You returned to Paramount and to Trek a year and a half later, this time for DS9. What do you remember of playing a Cardassian?
O’Neil: It was a darker set, a more closed-in feeling, though I think that may have had something to do with the makeup. My makeup was confining. I’d also done a makeup role for Babylon 5, but the Cardassian makeup was difficult. It was hard breathing. You felt trapped in the confines of the costume, too. It was rigid. The character had an undercurrent of falsehood, somehow, and as an actor that makes you tense and apprehensive and withdrawn in some ways. So, for me, a lot depends on the internal things that are going on with a character. That affects how you feel when you look at yourself in the mirror. How the makeup makes you appear affects how you think of a character. It’s all a thinking process.
What are you up to these days?

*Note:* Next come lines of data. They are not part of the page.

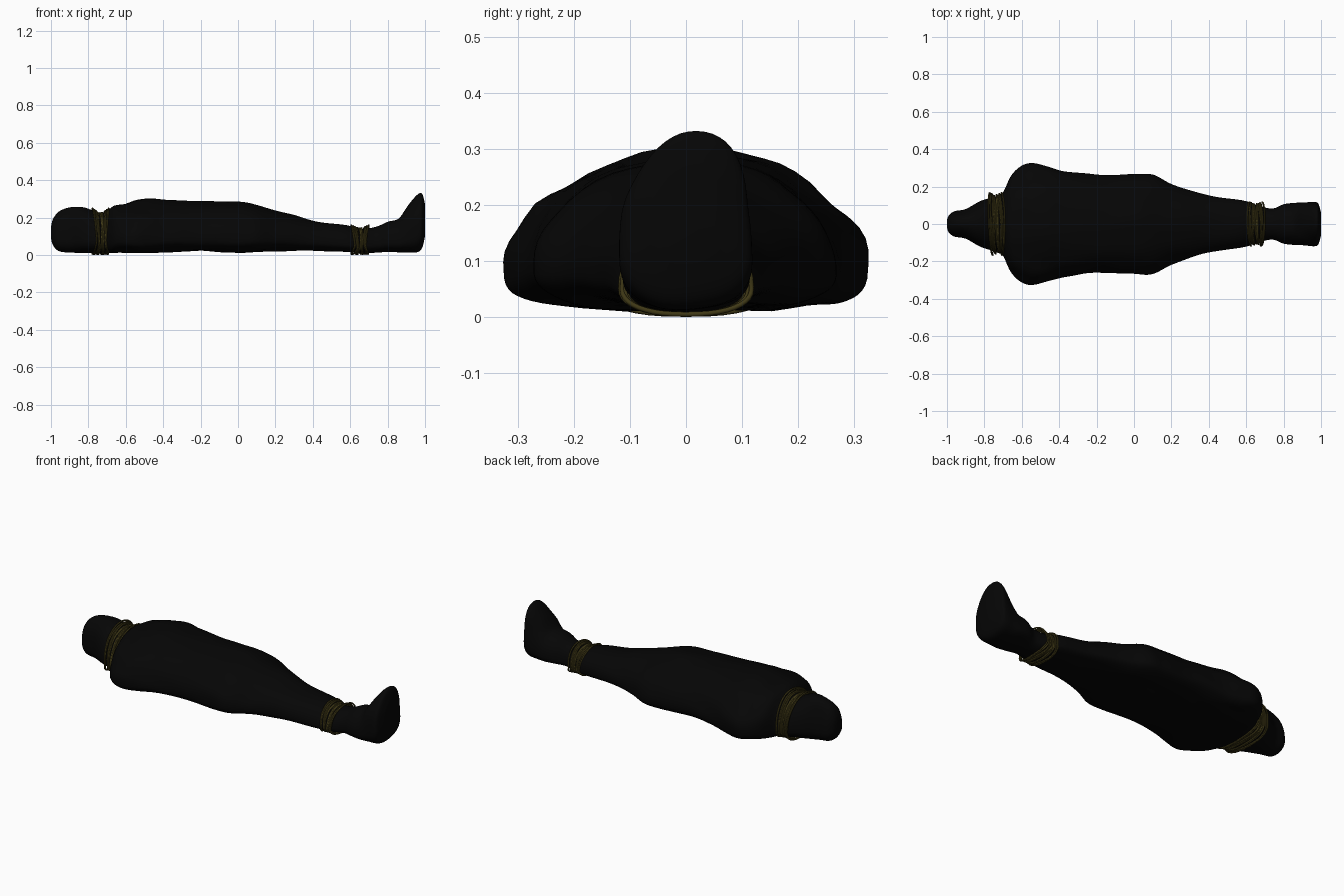
import bpy
import bmesh
import math
from mathutils import Vector, noise

cube = bpy.data.objects.get("Cube")
if cube:
    bpy.data.objects.remove(cube, do_unlink=True)


def make_material(name, colour, roughness):
    material = bpy.data.materials.new(name)
    material.use_nodes = True
    material.diffuse_color = (*colour, 1)
    shader = material.node_tree.nodes["Principled BSDF"]
    shader.inputs["Base Color"].default_value = (*colour, 1)
    shader.inputs["Roughness"].default_value = roughness
    return material


black_cloth = make_material("black cloth", (0.0017, 0.0017, 0.0017), 0.9)
olive_rope = make_material("olive rope", (0.05, 0.04, 0.008), 0.9)


def signed_power(value, exponent):
    return math.copysign(abs(value) ** exponent, value)


def section_point(angle, half_width, bottom, top):
    """Domed section: wide parts slope above and sit flat below, narrow parts are round."""
    middle = bottom + 0.3 * (top - bottom)
    c, s = math.cos(angle), math.sin(angle)
    if s >= 0:
        power, height = 0.85 + 0.75 * half_width, top - middle
    else:
        power, height = 1.08 - 1.8 * half_width, middle - bottom
    z = middle + height * signed_power(s, power)
    # The upper half leans slightly to one side
    return half_width * signed_power(c, power) + 0.15 * max(z - 0.2, 0), z


def smooth_between(a, b, c, d, t):
    """Catmull-Rom blend between stations b and c."""
    return b + 0.5 * t * (c - a + t * (2 * a - 5 * b + 4 * c - d + t * (3 * (b - c) + d - a)))


# Wrapped body stations: x, half width, bottom, top
STATIONS = [
    (-1, .02, .09, .15), (-.99, .045, .055, .19), (-.96, .068, .022, .23),
    (-.9, .08, .013, .254), (-.82, .122, .012, .254), (-.74, .148, .01, .22),
    (-.7, .17, .012, .235), (-.66, .255, .014, .265), (-.6, .308, .014, .276),
    (-.54, .324, .012, .295), (-.46, .308, .014, .306), (-.36, .282, .018, .298),
    (-.2, .262, .022, .29), (0, .266, .014, .284), (.1, .264, .018, .265),
    (.2, .217, .022, .238), (.3, .18, .024, .212), (.42, .148, .022, .18),
    (.58, .126, .016, .158), (.66, .1, .009, .138), (.74, .083, .014, .152),
    (.8, .105, .017, .178), (.86, .113, .014, .195), (.91, .116, .012, .265),
    (.96, .12, .016, .324), (.985, .11, .04, .326), (1, .06, .1, .27),
]
SEGMENTS, STEPS = 56, 5


def build_body():
    rows = []
    last = len(STATIONS) - 1
    for i in range(last):
        four = [STATIONS[min(max(i + k, 0), last)] for k in (-1, 0, 1, 2)]
        for step in range(STEPS):
            rows.append([smooth_between(*values, step / STEPS) for values in zip(*four)])
    rows.append(STATIONS[last])

    bm = bmesh.new()
    rings = []
    for x, width, bottom, top in rows:
        ring = []
        for k in range(SEGMENTS):
            y, z = section_point(math.tau * k / SEGMENTS, width, bottom, top)
            # Soft folds in the cloth, strongest on the torso
            fold = noise.noise(Vector((x * 6, y * 11, z * 11))) * 0.03 * width
            ring.append(bm.verts.new((x, y * (1 + fold / width), max(z + fold, 0.007))))
        rings.append(ring)
    for a, b in zip(rings, rings[1:]):
        for k in range(SEGMENTS):
            n = (k + 1) % SEGMENTS
            bm.faces.new((a[k], a[n], b[n], b[k]))
    bm.faces.new(rings[0])
    bm.faces.new(rings[-1])
    bmesh.ops.recalc_face_normals(bm, faces=bm.faces)
    mesh = bpy.data.meshes.new("wrapped_body")
    bm.to_mesh(mesh)
    bm.free()
    mesh.materials.append(black_cloth)
    mesh.shade_smooth()
    body = bpy.data.objects.new("wrapped_body", mesh)
    bpy.context.collection.objects.link(body)


def build_rope_binding(name, centre, half_width, top, spread, slant, turns=15):
    """Loops of rope that bunch at the sides and fan out above and below."""
    curve = bpy.data.curves.new(name, "CURVE")
    curve.dimensions = "3D"
    curve.bevel_depth = 0.0045
    curve.bevel_resolution = 1
    curve.materials.append(olive_rope)
    points = 40
    for turn in range(turns):
        place = 2 * turn / (turns - 1) - 1
        crossing = 0.2 * math.sin(turn * 2.4)
        spline = curve.splines.new("POLY")
        spline.points.add(points - 1)
        spline.use_cyclic_u = True
        for k in range(points):
            angle = math.tau * k / points
            fan = 0.65 + 0.35 * abs(math.sin(angle))
            sway = crossing * math.sin(angle + turn)
            x = centre + spread * (place * fan + sway) - slant * math.cos(angle)
            # Outer loops stand proud of the middle ones
            flare = 0.9 + 0.1 * place * place
            y, z = section_point(angle, half_width * flare, 0.005, top * flare)
            spline.points[k].co = (x, y, z, 1)
    binding = bpy.data.objects.new(name, curve)
    bpy.context.collection.objects.link(binding)


build_body()
build_rope_binding("neck_binding", -0.735, 0.167, 0.25, 0.042, 0.008)
build_rope_binding("ankle_binding", 0.652, 0.117, 0.16, 0.046, 0.004)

O’Neil: I have some things that are possibly coming up, but I really haven’t been acting, I guess, for the past five years or so. I’ve been dabbling in theater in a little bit, because that’s how I started in the business. I did theater in New York. I was Richard Rodgers’ last ingénue back in the 1970s and my past has been as a singer. I only got into television when I came out here to L.A. So I’m visiting singing again and theater, and I teach on occasion, too. I may look for more TV work. Doing the event in London, it gave me interest again in a craft that I hadn’t really been practicing for a while. It was so rejuvenating.